It’s safe to say that while Greece and Turkey are nestled together cozily in geographical terms, there has been nothing cozy about their post-Ottoman diplomatic history. Despite their fractious recent relations, though, the people of those countries remain somewhat united by rebetiko, a vernacular music style sometimes characterized as “Aegean blues.” On this album, Turkish singer Cigdem Aslan shares a program of songs in both the rebetiko and smyrniac styles, all of them characterized by spiky tonalities, sweet-and-sour melodies, and Aslan’s clear, incisive vocals.

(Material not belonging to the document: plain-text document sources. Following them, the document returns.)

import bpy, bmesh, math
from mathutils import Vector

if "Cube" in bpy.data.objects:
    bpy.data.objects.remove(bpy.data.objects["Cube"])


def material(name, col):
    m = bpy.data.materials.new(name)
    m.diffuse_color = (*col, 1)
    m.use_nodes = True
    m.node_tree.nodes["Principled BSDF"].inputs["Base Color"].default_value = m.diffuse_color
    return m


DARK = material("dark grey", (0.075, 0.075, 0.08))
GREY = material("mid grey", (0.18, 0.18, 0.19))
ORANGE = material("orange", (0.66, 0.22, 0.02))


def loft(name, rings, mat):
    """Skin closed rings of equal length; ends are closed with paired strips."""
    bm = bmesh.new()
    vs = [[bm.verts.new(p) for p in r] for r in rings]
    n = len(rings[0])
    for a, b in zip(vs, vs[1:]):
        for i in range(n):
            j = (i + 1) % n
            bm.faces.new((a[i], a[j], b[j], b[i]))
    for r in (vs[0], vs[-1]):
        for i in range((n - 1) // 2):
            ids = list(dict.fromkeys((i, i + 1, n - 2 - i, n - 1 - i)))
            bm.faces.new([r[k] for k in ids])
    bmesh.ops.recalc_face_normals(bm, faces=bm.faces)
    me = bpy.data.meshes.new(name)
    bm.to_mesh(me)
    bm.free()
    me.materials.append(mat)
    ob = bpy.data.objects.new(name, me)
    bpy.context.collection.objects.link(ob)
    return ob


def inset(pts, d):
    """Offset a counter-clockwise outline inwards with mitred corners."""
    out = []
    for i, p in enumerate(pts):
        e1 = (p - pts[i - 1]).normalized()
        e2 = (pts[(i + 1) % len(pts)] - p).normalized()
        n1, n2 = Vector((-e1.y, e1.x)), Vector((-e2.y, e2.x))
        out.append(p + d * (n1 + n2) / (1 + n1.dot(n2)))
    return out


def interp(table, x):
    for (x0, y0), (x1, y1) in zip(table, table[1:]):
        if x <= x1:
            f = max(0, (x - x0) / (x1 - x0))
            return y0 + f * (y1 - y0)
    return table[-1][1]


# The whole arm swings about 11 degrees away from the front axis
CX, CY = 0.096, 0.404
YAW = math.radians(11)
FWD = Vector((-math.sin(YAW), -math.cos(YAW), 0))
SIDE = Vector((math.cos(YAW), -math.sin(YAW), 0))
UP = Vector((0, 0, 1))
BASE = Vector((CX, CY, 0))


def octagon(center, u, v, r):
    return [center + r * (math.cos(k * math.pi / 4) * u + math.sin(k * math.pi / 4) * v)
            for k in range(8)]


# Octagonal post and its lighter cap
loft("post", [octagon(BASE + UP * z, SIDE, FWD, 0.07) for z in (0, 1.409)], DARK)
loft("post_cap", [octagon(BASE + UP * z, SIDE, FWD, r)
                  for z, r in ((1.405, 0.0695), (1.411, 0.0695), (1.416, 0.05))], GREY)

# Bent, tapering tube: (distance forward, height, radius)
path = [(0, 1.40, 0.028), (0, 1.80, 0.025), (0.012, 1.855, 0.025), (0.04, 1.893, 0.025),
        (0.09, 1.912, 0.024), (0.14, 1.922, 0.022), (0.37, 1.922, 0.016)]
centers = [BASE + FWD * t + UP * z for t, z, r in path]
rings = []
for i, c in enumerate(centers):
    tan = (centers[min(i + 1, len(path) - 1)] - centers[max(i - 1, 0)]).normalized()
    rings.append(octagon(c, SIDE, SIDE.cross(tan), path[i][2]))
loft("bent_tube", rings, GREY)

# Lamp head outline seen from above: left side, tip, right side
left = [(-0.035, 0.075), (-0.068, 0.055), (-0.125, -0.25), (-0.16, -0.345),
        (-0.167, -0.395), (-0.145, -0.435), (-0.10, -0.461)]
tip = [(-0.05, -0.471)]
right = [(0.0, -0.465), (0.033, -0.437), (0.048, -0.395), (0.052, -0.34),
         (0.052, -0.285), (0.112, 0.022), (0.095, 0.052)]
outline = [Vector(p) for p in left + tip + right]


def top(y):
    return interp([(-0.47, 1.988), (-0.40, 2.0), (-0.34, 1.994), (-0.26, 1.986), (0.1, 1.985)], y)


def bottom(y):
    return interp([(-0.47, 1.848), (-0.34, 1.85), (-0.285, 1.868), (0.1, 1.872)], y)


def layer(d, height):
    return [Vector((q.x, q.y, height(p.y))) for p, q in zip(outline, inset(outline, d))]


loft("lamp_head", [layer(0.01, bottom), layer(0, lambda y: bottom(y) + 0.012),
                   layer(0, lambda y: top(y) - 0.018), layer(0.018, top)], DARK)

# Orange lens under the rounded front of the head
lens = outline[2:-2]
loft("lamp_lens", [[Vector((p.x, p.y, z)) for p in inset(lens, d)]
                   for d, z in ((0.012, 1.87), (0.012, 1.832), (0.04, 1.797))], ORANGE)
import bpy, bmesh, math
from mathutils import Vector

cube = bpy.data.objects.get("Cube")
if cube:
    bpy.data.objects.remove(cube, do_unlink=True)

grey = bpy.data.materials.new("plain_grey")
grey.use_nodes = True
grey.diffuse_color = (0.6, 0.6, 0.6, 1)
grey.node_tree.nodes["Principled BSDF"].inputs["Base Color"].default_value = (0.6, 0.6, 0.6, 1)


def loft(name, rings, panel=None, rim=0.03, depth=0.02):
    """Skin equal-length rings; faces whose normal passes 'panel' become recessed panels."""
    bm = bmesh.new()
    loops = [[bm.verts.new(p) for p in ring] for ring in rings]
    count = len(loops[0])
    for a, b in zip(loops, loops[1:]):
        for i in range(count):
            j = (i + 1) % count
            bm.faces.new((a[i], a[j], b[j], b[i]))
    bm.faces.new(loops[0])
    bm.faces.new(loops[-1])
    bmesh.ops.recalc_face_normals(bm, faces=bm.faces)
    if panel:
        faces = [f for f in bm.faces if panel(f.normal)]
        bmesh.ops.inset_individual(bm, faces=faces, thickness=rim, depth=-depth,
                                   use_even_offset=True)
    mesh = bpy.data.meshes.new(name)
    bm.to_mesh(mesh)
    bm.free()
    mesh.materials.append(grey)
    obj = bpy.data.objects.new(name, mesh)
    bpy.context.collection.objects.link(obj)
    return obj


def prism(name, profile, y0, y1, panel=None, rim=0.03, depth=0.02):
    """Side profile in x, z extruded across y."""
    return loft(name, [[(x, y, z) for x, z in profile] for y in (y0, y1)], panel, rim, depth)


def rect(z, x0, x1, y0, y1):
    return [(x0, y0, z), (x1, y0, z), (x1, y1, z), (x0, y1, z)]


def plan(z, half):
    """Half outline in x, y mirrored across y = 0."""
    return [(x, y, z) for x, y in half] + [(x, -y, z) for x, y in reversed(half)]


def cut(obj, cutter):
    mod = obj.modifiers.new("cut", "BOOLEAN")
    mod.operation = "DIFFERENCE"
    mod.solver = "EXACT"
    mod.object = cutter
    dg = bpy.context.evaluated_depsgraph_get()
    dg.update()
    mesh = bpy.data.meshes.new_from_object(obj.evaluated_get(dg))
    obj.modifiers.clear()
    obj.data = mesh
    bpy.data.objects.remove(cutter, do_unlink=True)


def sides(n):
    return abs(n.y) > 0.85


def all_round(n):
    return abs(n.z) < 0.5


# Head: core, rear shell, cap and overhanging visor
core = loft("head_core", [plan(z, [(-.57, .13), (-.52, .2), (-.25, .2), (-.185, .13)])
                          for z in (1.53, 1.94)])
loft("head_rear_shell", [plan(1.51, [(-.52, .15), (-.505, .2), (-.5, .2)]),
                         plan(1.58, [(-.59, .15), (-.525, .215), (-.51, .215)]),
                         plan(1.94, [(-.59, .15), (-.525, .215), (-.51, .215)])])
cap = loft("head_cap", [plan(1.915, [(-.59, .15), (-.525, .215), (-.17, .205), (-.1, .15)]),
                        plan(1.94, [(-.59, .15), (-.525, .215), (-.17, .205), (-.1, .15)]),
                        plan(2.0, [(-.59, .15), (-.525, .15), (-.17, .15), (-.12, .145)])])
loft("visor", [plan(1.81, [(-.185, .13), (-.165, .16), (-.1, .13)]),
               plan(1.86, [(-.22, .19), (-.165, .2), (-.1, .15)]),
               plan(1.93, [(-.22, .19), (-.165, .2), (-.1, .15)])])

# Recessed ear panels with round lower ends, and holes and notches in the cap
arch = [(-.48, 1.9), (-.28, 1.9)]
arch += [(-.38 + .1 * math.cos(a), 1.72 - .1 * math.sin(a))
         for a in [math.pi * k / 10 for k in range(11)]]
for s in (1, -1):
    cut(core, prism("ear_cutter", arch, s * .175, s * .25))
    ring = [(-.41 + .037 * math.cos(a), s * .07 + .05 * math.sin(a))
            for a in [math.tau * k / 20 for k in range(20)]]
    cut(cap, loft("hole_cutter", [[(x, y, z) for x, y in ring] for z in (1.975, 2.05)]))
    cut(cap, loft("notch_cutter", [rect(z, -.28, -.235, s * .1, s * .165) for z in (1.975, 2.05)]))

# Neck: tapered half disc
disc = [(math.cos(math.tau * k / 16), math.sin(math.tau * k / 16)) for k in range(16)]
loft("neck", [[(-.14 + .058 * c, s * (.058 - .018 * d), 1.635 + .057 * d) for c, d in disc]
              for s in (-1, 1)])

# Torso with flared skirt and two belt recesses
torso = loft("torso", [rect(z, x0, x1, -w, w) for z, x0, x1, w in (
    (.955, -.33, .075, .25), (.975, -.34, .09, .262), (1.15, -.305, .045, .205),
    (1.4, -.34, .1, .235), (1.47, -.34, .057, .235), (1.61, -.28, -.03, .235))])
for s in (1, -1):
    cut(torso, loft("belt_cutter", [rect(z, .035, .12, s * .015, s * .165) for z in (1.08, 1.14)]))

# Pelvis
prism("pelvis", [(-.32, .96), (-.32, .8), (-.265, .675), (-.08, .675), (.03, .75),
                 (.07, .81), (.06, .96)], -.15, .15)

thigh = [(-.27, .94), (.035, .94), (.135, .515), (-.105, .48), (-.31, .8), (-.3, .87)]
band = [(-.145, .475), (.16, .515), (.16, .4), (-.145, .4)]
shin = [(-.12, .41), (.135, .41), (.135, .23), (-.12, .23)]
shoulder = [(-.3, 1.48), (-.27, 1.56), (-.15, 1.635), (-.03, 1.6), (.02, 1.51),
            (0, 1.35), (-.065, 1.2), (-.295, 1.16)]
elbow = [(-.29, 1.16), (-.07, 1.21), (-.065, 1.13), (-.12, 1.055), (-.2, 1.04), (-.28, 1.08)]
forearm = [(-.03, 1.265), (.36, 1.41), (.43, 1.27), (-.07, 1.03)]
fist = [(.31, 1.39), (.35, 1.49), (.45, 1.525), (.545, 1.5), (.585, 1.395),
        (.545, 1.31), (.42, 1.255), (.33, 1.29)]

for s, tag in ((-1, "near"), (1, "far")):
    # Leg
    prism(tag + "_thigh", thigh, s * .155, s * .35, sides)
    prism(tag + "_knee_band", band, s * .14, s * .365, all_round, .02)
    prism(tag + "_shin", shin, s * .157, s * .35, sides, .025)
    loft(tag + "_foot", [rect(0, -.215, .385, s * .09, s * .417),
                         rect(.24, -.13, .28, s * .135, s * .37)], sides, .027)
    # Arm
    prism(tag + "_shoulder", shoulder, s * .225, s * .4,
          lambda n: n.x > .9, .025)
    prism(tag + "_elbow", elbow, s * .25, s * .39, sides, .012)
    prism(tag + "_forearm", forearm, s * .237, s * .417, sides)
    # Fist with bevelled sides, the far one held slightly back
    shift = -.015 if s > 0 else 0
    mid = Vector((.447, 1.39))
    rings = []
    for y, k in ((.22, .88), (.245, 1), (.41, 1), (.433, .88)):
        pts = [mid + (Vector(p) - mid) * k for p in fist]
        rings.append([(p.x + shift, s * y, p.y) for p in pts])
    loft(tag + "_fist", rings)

Despite its enormous distance from the reggae homeland of the Caribbean (and its notable lack of Jamaican immigrants), Hawaii has been host to a thriving reggae scene for decades. But no Hawaiian band has yet created as mature and richly-developed sound as that of The Green. This is only their third album, but they sound like they’ve been doing this since the 1970s–not only are they tight, but they move together nimbly and their sound is warm and sweet. And they have their own take on the “roots and culture” tradition, singing not only about love and romance but also about issues relevant to their islands and the challenges they face there. Highly recommended.
Bombay Dub Orchestra
Tales from the Grand Bazaar
With each release from this British duo, you find yourself wondering where the accent is going to be this time: on the “dub” or on the “orchestra”? And every time the answer is kind of the same: both. Yes, their music involves lots of South Asian-style orchestral strings; yes, their music involves reggae-inflected beats and basslines and there will be lots of dubwise space in the mix. This time out the reggae bona fides are a bit stronger than usual, thanks to the presence of legendary drums-and-bass duo Sly Dunbar and Robbie Shakespeare. There are also some great vocal cameos by the likes of Ujwal Nagar and Tanja Tzar (the latter from Macedonia, bringing yet another level of cultural complexity to the mix). Like all Bombay Dub Orchestra albums, this one is a must.